How to complete this task: What follows is a set of entries. Give them again exactly, without the pictures.

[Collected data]
· · · ·

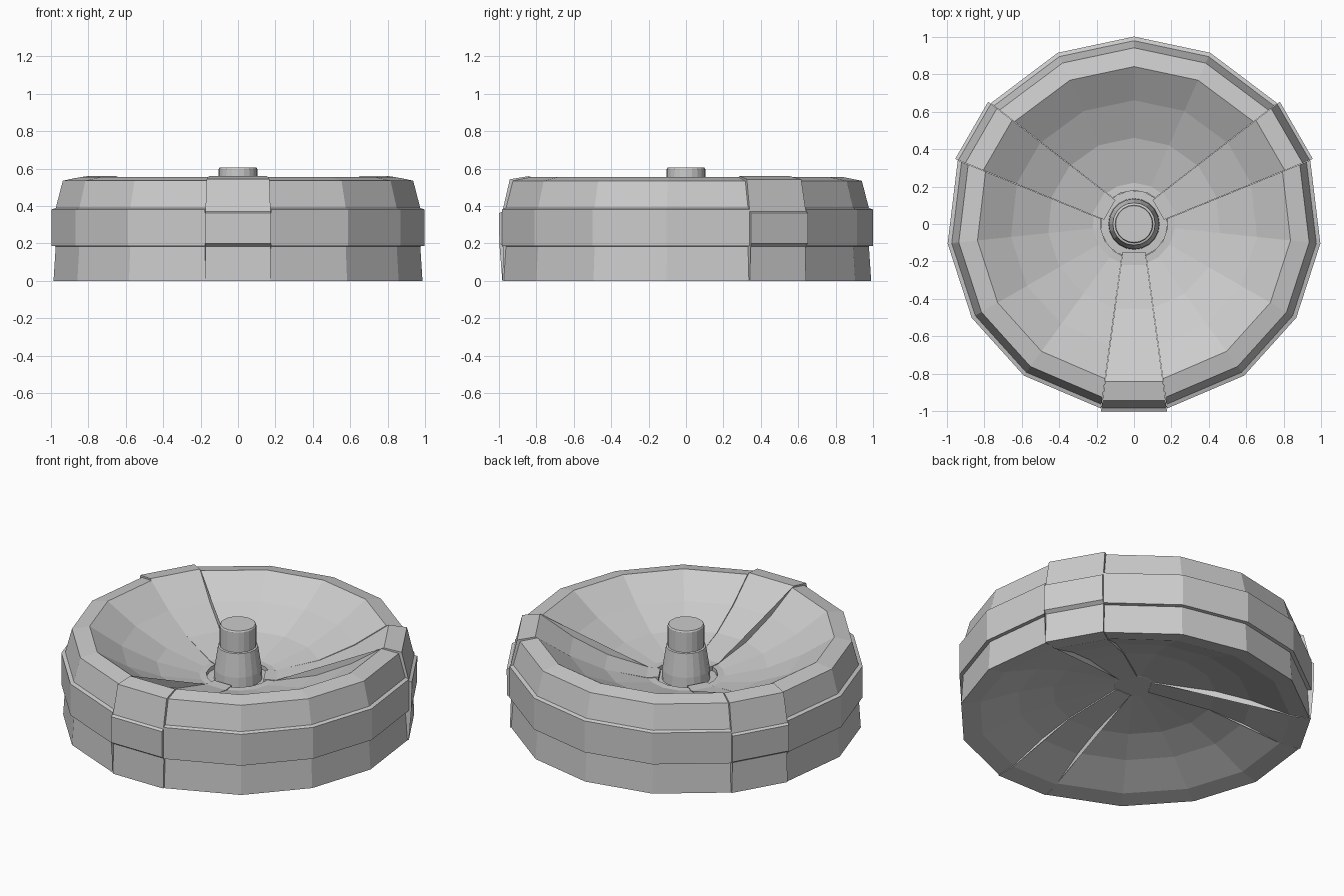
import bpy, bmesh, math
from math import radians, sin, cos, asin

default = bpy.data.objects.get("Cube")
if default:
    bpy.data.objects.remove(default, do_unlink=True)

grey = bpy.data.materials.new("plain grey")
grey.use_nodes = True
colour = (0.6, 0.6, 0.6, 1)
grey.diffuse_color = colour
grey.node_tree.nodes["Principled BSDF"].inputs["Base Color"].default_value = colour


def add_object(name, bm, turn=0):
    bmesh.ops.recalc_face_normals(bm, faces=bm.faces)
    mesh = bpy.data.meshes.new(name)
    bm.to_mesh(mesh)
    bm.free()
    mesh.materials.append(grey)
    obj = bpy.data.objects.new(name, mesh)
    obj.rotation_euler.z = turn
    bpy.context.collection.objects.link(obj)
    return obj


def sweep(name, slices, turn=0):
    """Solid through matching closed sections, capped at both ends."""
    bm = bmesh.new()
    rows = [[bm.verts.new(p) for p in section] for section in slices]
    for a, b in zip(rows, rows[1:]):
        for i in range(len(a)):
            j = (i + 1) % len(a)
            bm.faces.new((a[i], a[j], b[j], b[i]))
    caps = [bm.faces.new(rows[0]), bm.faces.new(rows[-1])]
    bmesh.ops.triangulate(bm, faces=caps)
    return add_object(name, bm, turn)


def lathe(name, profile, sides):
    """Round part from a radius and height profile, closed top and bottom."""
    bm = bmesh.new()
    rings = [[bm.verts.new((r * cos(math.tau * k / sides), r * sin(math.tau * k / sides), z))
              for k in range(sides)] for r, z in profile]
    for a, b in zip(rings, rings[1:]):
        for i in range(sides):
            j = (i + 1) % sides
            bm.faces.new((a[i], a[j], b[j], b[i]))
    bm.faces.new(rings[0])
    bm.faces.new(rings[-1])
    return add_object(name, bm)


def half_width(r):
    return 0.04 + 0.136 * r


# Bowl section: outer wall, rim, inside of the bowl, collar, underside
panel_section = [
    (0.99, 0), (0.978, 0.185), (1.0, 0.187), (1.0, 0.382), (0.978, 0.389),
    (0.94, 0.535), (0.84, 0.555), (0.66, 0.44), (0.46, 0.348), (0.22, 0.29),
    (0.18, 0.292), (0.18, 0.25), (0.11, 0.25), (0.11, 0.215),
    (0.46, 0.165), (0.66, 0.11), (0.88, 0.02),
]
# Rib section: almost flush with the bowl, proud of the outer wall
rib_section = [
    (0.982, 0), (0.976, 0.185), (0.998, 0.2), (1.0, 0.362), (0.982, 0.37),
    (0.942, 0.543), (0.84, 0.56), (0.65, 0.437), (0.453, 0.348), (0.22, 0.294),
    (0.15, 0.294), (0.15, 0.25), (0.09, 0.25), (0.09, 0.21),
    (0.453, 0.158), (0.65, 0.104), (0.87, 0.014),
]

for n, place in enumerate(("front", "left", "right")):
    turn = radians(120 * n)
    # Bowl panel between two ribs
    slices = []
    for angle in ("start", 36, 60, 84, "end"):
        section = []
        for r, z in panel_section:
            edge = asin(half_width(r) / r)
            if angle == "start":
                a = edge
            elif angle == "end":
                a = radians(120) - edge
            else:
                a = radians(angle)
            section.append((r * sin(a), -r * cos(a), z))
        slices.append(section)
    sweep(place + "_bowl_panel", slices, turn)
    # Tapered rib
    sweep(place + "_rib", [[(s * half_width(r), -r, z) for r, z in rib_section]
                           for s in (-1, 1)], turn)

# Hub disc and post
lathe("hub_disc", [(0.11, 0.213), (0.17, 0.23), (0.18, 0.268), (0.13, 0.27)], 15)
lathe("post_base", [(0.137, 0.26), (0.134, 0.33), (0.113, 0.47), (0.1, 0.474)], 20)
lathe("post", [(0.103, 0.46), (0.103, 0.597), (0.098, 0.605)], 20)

· · · ·

Your solution:
import bpy, bmesh, math
from math import radians, sin, cos, asin

default = bpy.data.objects.get("Cube")
if default:
    bpy.data.objects.remove(default, do_unlink=True)

grey = bpy.data.materials.new("plain grey")
grey.use_nodes = True
colour = (0.6, 0.6, 0.6, 1)
grey.diffuse_color = colour
grey.node_tree.nodes["Principled BSDF"].inputs["Base Color"].default_value = colour


def add_object(name, bm, turn=0):
    bmesh.ops.recalc_face_normals(bm, faces=bm.faces)
    mesh = bpy.data.meshes.new(name)
    bm.to_mesh(mesh)
    bm.free()
    mesh.materials.append(grey)
    obj = bpy.data.objects.new(name, mesh)
    obj.rotation_euler.z = turn
    bpy.context.collection.objects.link(obj)
    return obj


def sweep(name, slices, turn=0):
    """Solid through matching closed sections, capped at both ends."""
    bm = bmesh.new()
    rows = [[bm.verts.new(p) for p in section] for section in slices]
    for a, b in zip(rows, rows[1:]):
        for i in range(len(a)):
            j = (i + 1) % len(a)
            bm.faces.new((a[i], a[j], b[j], b[i]))
    caps = [bm.faces.new(rows[0]), bm.faces.new(rows[-1])]
    bmesh.ops.triangulate(bm, faces=caps)
    return add_object(name, bm, turn)


def lathe(name, profile, sides):
    """Round part from a radius and height profile, closed top and bottom."""
    bm = bmesh.new()
    rings = [[bm.verts.new((r * cos(math.tau * k / sides), r * sin(math.tau * k / sides), z))
              for k in range(sides)] for r, z in profile]
    for a, b in zip(rings, rings[1:]):
        for i in range(sides):
            j = (i + 1) % sides
            bm.faces.new((a[i], a[j], b[j], b[i]))
    bm.faces.new(rings[0])
    bm.faces.new(rings[-1])
    return add_object(name, bm)


def half_width(r):
    return 0.04 + 0.136 * r


# Bowl section: outer wall, rim, inside of the bowl, collar, underside
panel_section = [
    (0.99, 0), (0.978, 0.185), (1.0, 0.187), (1.0, 0.382), (0.978, 0.389),
    (0.94, 0.535), (0.84, 0.555), (0.66, 0.44), (0.46, 0.348), (0.22, 0.29),
    (0.18, 0.292), (0.18, 0.25), (0.11, 0.25), (0.11, 0.215),
    (0.46, 0.165), (0.66, 0.11), (0.88, 0.02),
]
# Rib section: almost flush with the bowl, proud of the outer wall
rib_section = [
    (0.982, 0), (0.976, 0.185), (0.998, 0.2), (1.0, 0.362), (0.982, 0.37),
    (0.942, 0.543), (0.84, 0.56), (0.65, 0.437), (0.453, 0.348), (0.22, 0.294),
    (0.15, 0.294), (0.15, 0.25), (0.09, 0.25), (0.09, 0.21),
    (0.453, 0.158), (0.65, 0.104), (0.87, 0.014),
]

for n, place in enumerate(("front", "left", "right")):
    turn = radians(120 * n)
    # Bowl panel between two ribs
    slices = []
    for angle in ("start", 36, 60, 84, "end"):
        section = []
        for r, z in panel_section:
            edge = asin(half_width(r) / r)
            if angle == "start":
                a = edge
            elif angle == "end":
                a = radians(120) - edge
            else:
                a = radians(angle)
            section.append((r * sin(a), -r * cos(a), z))
        slices.append(section)
    sweep(place + "_bowl_panel", slices, turn)
    # Tapered rib
    sweep(place + "_rib", [[(s * half_width(r), -r, z) for r, z in rib_section]
                           for s in (-1, 1)], turn)

# Hub disc and post
lathe("hub_disc", [(0.11, 0.213), (0.17, 0.23), (0.18, 0.268), (0.13, 0.27)], 15)
lathe("post_base", [(0.137, 0.26), (0.134, 0.33), (0.113, 0.47), (0.1, 0.474)], 20)
lathe("post", [(0.103, 0.46), (0.103, 0.597), (0.098, 0.605)], 20)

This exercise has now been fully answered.